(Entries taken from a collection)
::::
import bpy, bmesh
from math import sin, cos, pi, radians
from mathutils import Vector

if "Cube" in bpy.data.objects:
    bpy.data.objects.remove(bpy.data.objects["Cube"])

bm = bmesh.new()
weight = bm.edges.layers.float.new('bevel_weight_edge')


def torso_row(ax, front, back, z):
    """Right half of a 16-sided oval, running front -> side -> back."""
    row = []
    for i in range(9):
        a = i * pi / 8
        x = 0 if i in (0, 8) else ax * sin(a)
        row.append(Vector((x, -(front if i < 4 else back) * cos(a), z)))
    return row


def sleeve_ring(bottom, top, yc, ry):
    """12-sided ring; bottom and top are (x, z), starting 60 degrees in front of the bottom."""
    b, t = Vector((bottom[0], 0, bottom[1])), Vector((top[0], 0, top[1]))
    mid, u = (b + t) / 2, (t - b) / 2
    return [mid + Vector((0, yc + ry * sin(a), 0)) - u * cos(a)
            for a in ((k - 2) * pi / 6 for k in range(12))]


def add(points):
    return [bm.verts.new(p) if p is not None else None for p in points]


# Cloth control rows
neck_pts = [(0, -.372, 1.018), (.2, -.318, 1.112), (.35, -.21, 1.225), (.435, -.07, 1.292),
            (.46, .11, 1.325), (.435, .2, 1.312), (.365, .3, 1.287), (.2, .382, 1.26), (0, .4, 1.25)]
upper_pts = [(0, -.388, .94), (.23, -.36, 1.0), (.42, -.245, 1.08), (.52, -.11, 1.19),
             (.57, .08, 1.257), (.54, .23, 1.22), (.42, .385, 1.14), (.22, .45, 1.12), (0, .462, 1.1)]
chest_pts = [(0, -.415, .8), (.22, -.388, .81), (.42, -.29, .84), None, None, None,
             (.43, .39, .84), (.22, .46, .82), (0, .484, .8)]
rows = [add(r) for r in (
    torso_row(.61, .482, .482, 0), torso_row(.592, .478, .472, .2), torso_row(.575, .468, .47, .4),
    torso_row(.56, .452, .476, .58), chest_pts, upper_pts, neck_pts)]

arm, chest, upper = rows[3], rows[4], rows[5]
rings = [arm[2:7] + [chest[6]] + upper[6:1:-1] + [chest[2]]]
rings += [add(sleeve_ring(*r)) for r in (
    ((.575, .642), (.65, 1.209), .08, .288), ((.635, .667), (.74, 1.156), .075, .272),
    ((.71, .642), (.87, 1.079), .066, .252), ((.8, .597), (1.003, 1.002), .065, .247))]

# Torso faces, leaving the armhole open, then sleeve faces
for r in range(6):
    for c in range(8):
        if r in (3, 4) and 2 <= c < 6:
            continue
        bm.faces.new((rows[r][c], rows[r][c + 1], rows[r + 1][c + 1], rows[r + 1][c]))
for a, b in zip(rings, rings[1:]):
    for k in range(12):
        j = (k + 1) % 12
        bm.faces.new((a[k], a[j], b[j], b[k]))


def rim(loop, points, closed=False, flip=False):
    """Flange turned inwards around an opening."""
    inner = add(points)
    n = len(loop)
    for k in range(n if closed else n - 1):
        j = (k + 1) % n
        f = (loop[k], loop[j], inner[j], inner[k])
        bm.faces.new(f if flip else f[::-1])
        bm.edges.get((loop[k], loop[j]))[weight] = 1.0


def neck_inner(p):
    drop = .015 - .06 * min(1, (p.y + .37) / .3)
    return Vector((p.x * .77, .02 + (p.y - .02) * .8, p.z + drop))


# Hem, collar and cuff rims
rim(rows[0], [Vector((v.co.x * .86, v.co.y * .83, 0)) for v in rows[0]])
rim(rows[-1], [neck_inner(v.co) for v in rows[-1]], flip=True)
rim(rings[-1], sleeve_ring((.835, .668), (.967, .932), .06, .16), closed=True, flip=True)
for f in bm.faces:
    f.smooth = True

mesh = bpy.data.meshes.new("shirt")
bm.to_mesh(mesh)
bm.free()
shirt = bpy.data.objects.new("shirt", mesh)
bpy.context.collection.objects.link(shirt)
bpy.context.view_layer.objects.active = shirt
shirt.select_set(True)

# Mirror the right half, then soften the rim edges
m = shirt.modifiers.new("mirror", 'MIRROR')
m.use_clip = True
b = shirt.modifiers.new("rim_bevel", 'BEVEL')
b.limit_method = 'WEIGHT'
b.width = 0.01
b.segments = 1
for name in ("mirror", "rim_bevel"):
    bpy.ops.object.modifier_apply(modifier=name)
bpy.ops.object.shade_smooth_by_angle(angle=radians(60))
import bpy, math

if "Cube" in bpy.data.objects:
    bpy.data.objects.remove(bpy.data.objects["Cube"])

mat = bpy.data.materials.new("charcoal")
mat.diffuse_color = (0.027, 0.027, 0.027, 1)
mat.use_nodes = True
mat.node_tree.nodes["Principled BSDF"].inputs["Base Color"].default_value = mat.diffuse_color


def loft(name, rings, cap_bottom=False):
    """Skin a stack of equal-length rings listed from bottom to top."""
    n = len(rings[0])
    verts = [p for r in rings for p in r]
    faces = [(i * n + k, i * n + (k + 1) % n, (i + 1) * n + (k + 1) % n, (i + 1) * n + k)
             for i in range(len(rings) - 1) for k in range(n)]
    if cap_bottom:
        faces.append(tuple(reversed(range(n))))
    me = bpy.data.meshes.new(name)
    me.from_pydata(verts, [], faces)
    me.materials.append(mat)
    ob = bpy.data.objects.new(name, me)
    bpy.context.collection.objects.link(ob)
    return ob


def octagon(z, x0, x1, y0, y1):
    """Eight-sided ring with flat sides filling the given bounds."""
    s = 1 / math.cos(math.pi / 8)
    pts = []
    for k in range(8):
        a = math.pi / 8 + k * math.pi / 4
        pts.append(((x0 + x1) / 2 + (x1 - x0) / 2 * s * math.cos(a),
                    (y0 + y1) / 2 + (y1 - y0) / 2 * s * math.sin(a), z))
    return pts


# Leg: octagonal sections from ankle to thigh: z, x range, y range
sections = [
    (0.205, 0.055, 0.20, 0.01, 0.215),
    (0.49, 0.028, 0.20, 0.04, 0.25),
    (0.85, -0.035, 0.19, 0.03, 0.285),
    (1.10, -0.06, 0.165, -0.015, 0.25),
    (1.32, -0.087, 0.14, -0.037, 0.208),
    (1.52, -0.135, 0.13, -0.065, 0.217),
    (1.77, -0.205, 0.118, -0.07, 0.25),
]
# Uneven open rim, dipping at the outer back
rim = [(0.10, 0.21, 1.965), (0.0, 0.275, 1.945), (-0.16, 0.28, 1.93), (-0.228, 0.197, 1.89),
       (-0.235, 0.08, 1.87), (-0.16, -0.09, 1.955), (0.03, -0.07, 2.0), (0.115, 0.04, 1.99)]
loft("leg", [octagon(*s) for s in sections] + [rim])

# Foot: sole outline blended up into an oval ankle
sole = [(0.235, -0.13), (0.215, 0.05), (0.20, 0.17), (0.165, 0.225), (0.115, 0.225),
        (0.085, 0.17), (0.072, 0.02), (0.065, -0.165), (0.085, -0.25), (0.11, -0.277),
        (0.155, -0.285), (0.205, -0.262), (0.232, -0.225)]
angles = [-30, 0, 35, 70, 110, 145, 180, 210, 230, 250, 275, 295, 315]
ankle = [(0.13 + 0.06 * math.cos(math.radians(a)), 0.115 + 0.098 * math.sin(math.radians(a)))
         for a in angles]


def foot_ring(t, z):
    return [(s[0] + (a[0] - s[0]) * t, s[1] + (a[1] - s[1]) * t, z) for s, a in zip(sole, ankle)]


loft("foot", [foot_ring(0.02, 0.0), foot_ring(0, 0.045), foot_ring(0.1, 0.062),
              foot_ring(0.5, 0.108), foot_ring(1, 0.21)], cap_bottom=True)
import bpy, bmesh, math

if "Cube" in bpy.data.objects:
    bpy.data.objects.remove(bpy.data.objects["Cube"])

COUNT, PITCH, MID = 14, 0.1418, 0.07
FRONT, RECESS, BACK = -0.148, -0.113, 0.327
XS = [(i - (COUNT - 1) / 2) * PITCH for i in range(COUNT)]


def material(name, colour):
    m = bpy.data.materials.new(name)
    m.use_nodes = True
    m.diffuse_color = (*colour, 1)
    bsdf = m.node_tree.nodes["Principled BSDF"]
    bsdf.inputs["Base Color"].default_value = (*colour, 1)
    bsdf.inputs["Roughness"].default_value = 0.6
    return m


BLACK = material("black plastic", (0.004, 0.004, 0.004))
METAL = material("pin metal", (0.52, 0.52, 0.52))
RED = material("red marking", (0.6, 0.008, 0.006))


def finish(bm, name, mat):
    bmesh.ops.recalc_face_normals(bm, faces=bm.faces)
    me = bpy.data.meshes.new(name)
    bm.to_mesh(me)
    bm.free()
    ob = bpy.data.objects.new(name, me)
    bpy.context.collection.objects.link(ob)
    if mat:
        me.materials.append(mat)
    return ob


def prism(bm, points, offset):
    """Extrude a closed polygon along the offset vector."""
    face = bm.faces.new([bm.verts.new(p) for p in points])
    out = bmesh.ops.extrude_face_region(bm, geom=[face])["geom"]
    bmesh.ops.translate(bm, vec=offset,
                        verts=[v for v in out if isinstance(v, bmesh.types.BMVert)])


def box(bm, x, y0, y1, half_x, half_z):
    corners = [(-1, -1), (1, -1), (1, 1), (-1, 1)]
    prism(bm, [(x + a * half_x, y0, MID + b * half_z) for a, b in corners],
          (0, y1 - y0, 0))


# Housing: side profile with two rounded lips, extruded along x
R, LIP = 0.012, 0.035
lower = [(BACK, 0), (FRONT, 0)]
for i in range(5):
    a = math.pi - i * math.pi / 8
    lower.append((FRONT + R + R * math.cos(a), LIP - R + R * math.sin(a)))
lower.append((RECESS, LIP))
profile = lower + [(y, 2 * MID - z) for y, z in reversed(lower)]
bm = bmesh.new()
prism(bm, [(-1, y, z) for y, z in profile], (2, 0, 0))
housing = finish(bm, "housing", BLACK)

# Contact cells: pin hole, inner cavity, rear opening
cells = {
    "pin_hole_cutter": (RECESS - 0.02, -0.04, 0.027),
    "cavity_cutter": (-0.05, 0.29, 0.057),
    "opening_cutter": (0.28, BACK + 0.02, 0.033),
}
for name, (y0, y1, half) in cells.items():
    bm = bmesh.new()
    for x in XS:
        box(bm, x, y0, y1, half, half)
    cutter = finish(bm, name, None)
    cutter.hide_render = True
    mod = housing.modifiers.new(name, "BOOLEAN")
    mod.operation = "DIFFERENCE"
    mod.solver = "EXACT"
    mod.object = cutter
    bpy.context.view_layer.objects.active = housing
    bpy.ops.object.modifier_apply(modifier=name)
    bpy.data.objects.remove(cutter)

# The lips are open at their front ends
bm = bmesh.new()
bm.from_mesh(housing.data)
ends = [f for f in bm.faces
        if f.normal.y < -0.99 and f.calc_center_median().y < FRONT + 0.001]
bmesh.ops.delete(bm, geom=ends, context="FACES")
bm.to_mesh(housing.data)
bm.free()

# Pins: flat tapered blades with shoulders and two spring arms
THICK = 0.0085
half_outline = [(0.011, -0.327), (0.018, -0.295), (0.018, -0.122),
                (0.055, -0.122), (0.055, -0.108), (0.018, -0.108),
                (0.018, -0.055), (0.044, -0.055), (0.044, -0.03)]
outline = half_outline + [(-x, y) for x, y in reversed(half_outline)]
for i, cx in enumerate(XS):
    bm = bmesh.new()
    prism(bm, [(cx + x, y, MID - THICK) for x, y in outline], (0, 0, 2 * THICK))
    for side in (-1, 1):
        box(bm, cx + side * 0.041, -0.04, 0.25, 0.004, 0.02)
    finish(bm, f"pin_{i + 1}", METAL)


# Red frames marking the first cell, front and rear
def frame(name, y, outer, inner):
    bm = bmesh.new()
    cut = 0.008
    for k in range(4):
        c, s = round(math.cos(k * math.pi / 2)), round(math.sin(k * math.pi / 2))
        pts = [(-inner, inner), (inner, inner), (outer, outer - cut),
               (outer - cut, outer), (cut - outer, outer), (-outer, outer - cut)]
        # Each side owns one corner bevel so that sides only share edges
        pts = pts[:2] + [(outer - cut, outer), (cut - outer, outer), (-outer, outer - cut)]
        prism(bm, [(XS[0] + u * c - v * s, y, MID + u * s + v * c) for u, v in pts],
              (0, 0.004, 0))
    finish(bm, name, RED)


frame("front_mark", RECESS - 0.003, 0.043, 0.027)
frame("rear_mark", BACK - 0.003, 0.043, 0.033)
::::
• Work instruction
When the line containing "finish(bm, name, RED)" is found in the records above, restate it and every later line word for word through the last one, and nothing more.

• Result of this exercise
    finish(bm, name, RED)


frame("front_mark", RECESS - 0.003, 0.043, 0.027)
frame("rear_mark", BACK - 0.003, 0.043, 0.033)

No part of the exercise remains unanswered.